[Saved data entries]
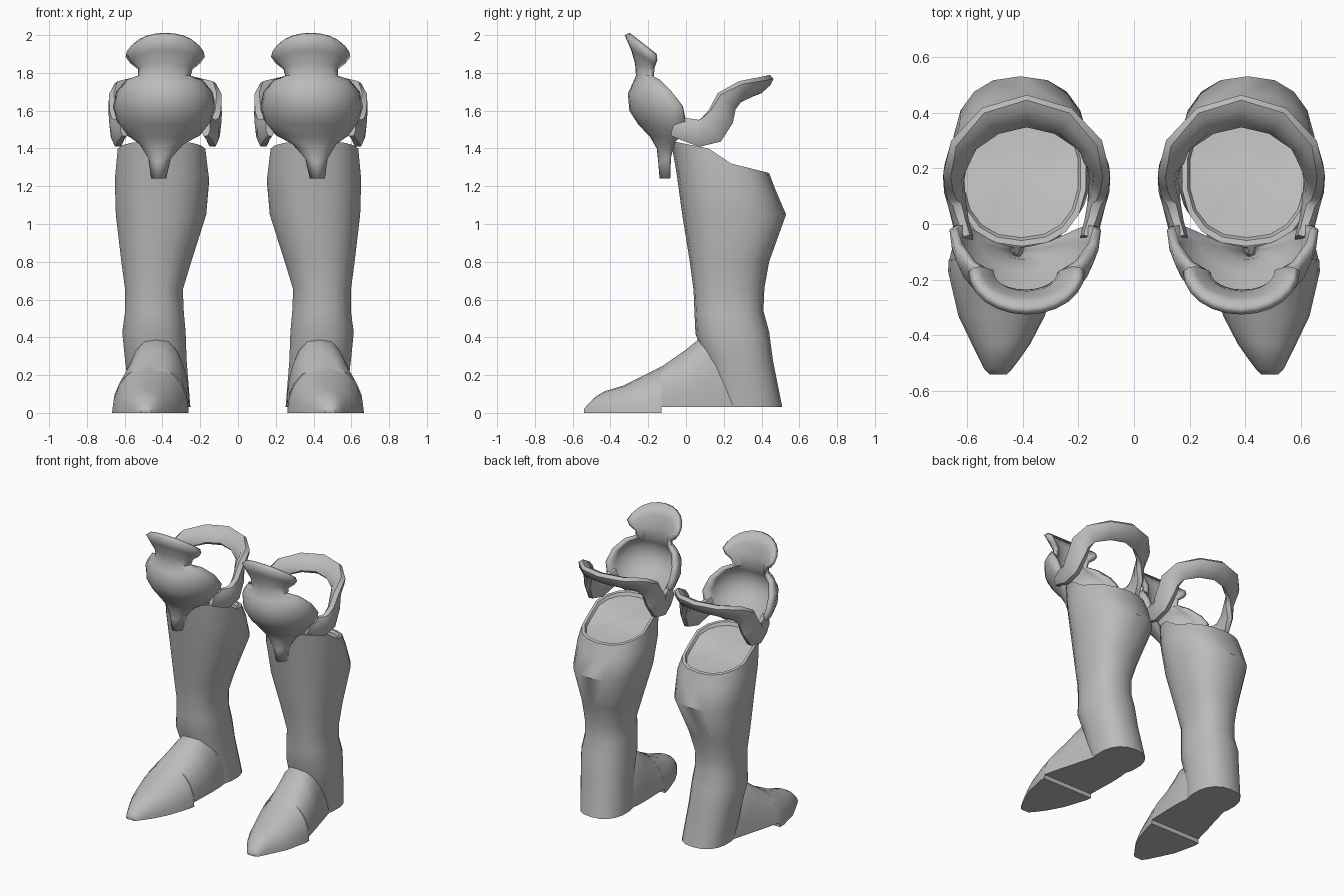
import bpy, bmesh, math
from mathutils import Vector

if "Cube" in bpy.data.objects:
    bpy.data.objects.remove(bpy.data.objects["Cube"])

steel = bpy.data.materials.new("steel_grey")
steel.diffuse_color = (0.5, 0.5, 0.5, 1)
steel.use_nodes = True
steel.node_tree.nodes["Principled BSDF"].inputs["Base Color"].default_value = steel.diffuse_color


def finish(name, verts, faces, thickness=0, fix=True, angle=40):
    """Make a smooth-shaded part and mirror it to the other leg."""
    mesh = bpy.data.meshes.new(name)
    mesh.from_pydata(verts, [], faces)
    if fix:
        bm = bmesh.new()
        bm.from_mesh(mesh)
        bmesh.ops.recalc_face_normals(bm, faces=bm.faces)
        bm.to_mesh(mesh)
        bm.free()
    mesh.materials.append(steel)
    ob = bpy.data.objects.new(name, mesh)
    bpy.context.collection.objects.link(ob)
    bpy.ops.object.select_all(action='DESELECT')
    ob.select_set(True)
    bpy.context.view_layer.objects.active = ob
    bpy.ops.object.shade_smooth_by_angle(angle=math.radians(angle))
    if thickness:
        sol = ob.modifiers.new("thickness", 'SOLIDIFY')
        sol.thickness = thickness
        sol.offset = -1
    mir = ob.modifiers.new("other_leg", 'MIRROR')
    mir.use_mirror_merge = False
    return ob


def loft(name, rings, angle=40):
    """Skin closed rings of equal length and cap both ends with fans."""
    n = len(rings[0])
    verts = [v for r in rings for v in r]
    faces = []
    for i in range(len(rings) - 1):
        for j in range(n):
            k = (j + 1) % n
            faces.append((i * n + j, i * n + k, (i + 1) * n + k, (i + 1) * n + j))
    for base, ring in ((0, rings[0]), ((len(rings) - 1) * n, rings[-1])):
        c = len(verts)
        verts.append(sum((Vector(v) for v in ring), Vector()) / n)
        faces += [(base + j, base + (j + 1) % n, c) for j in range(n)]
    return finish(name, verts, faces, angle=angle)


def spow(v, p):
    return math.copysign(abs(v) ** p, v)


def interp(x, pts):
    for (a, fa), (b, fb) in zip(pts, pts[1:]):
        if x <= b:
            return fa + (fb - fa) * max(0, (x - a) / (b - a))
    return pts[-1][1]


# Boot shaft: ovals from heel to calf, (z front, z back, x0, x1, y front, y back)
SHAFT = [(.03, .03, .25, .57, .14, .51), (.28, .28, .27, .60, .10, .46),
         (.42, .43, .275, .615, .05, .44), (.53, .54, .285, .60, .045, .41),
         (.65, .66, .29, .60, .04, .415), (.80, .80, .245, .62, .02, .44),
         (1.05, 1.05, .165, .65, -.02, .53), (1.27, 1.19, .15, .655, -.05, .47)]
N = 18


def oval(x0, x1, y0, y1, zfun, scale=1):
    ring = []
    for j in range(N):
        t = 2 * math.pi * j / N
        x = (x0 + x1) / 2 + scale * (x1 - x0) / 2 * spow(math.sin(t), .85)
        y = (y0 + y1) / 2 - scale * (y1 - y0) / 2 * spow(math.cos(t), .85)
        ring.append((x, y, zfun(y)))
    return ring


rings = [oval(x0, x1, y0, y1,
              lambda y: zf + (zb - zf) * (y - y0) / (y1 - y0))
         for zf, zb, x0, x1, y0, y1 in SHAFT]
RIM = [(-.08, 1.44), (.12, 1.40), (.20, 1.33), (.44, 1.27)]
# slanted rim with a slightly sunken closed top
for s, drop in ((1, 0), (.92, 0), (.88, .02), (.45, .03)):
    rings.append(oval(.17, .64, -.08, .44, lambda y: interp(y, RIM) - drop, s))
loft("boot_shaft", rings)

# Foot: domed sections from toe to ankle, (y, centre x, half width, top z, bottom z)
FOOT = [(-.54, .487, .03, .02, 0), (-.52, .487, .05, .045, 0), (-.48, .482, .075, .085, 0),
        (-.43, .477, .105, .115, 0), (-.33, .475, .155, .145, 0),
        (-.17, .467, .20, .225, 0), (-.13, .463, .202, .245, 0),
        (-.129, .463, .20, .245, .03), (0, .445, .185, .335, .03),
        (.08, .432, .175, .40, .03), (.18, .42, .16, .40, .03), (.32, .41, .13, .36, .03)]
rings = []
for y, cx, hw, top, bot in FOOT:
    ring = []
    for j in range(11):
        t = math.pi * j / 10
        ring.append((cx + hw * spow(math.cos(t), .9), y,
                     bot + (top - bot) * math.sin(t)))
    rings.append(ring)
loft("foot", rings)

# Knee guard: curved rows from crest to spike,
# (z middle, z edge, centre x, half width, y middle, y edge)
KNEE = [(2.0, 1.885, .385, .21, -.325, -.17), (1.92, 1.85, .385, .185, -.29, -.165),
        (1.85, 1.82, .385, .145, -.27, -.175), (1.785, 1.785, .39, .14, -.265, -.18),
        (1.74, 1.765, .39, .20, -.285, -.14), (1.69, 1.70, .39, .255, -.308, -.075),
        (1.60, 1.62, .39, .272, -.30, -.02), (1.53, 1.54, .39, .25, -.255, -.005),
        (1.46, 1.47, .395, .195, -.19, -.025), (1.40, 1.43, .405, .12, -.155, -.06),
        (1.33, 1.35, .415, .06, -.147, -.08), (1.24, 1.24, .42, .04, -.14, -.085)]
M = 13
verts, faces = [], []
for i, (zm, ze, cx, w, ym, ye) in enumerate(KNEE):
    for j in range(M):
        a = math.pi * (j / (M - 1) - .5)
        f = 1 - math.cos(a)
        verts.append((cx + w * math.sin(a), ym + (ye - ym) * f, zm + (ze - zm) * f))
        if i and j:
            p, q = (i - 1) * M + j - 1, i * M + j - 1
            faces.append((p, q, q + 1, p + 1))
finish("knee_guard", verts, faces, thickness=.03, fix=False)

# Knee strap: flared band round the back,
# (x offset, y, z, half thickness, half height, outward tilt in degrees)
HALF = [(.215, -.06, 1.52, .025, .06, 0), (.235, .0, 1.50, .03, .065, 0),
        (.25, .07, 1.48, .035, .075, 0), (.26, .135, 1.50, .035, .085, 5),
        (.258, .185, 1.57, .035, .075, 10), (.25, .215, 1.65, .035, .07, 20),
        (.225, .285, 1.70, .033, .065, 32), (.13, .37, 1.725, .03, .068, 45)]
path = HALF + [(0, .405, 1.735, .03, .07, 48)] + [(-p[0],) + p[1:] for p in HALF[::-1]]
pts = [Vector(p[:3]) for p in path]
rings = []
for i, (x, y, z, thick, high, tilt) in enumerate(path):
    tan = (pts[min(i + 1, len(pts) - 1)] - pts[max(i - 1, 0)]).normalized()
    out = Vector((x, max(y - .15, 0) * 1.2, 0))
    out = (out - tan * out.dot(tan)).normalized()
    up = tan.cross(out)
    if up.z < 0:
        up = -up
    c, s = math.cos(math.radians(tilt)), math.sin(math.radians(tilt))
    tall, wide = up * c + out * s, out * c - up * s
    ring = []
    for j in range(8):
        t = math.pi * (j + .5) / 4
        ring.append(pts[i] + Vector((.385, 0, 0)) + wide * thick * spow(math.cos(t), .8)
                    + tall * high * spow(math.sin(t), .8))
    rings.append(ring)
loft("knee_strap", rings, 50)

[What you need to do]:
Above are the records. Copy the lines beginning at the one that has "ring.append((x, y, zfun(y)))" and ending with the one that has "# Knee guard: curved", unchanged.

[Written solution]:
        ring.append((x, y, zfun(y)))
    return ring


rings = [oval(x0, x1, y0, y1,
              lambda y: zf + (zb - zf) * (y - y0) / (y1 - y0))
         for zf, zb, x0, x1, y0, y1 in SHAFT]
RIM = [(-.08, 1.44), (.12, 1.40), (.20, 1.33), (.44, 1.27)]
# slanted rim with a slightly sunken closed top
for s, drop in ((1, 0), (.92, 0), (.88, .02), (.45, .03)):
    rings.append(oval(.17, .64, -.08, .44, lambda y: interp(y, RIM) - drop, s))
loft("boot_shaft", rings)

# Foot: domed sections from toe to ankle, (y, centre x, half width, top z, bottom z)
FOOT = [(-.54, .487, .03, .02, 0), (-.52, .487, .05, .045, 0), (-.48, .482, .075, .085, 0),
        (-.43, .477, .105, .115, 0), (-.33, .475, .155, .145, 0),
        (-.17, .467, .20, .225, 0), (-.13, .463, .202, .245, 0),
        (-.129, .463, .20, .245, .03), (0, .445, .185, .335, .03),
        (.08, .432, .175, .40, .03), (.18, .42, .16, .40, .03), (.32, .41, .13, .36, .03)]
rings = []
for y, cx, hw, top, bot in FOOT:
    ring = []
    for j in range(11):
        t = math.pi * j / 10
        ring.append((cx + hw * spow(math.cos(t), .9), y,
                     bot + (top - bot) * math.sin(t)))
    rings.append(ring)
loft("foot", rings)

# Knee guard: curved rows from crest to spike,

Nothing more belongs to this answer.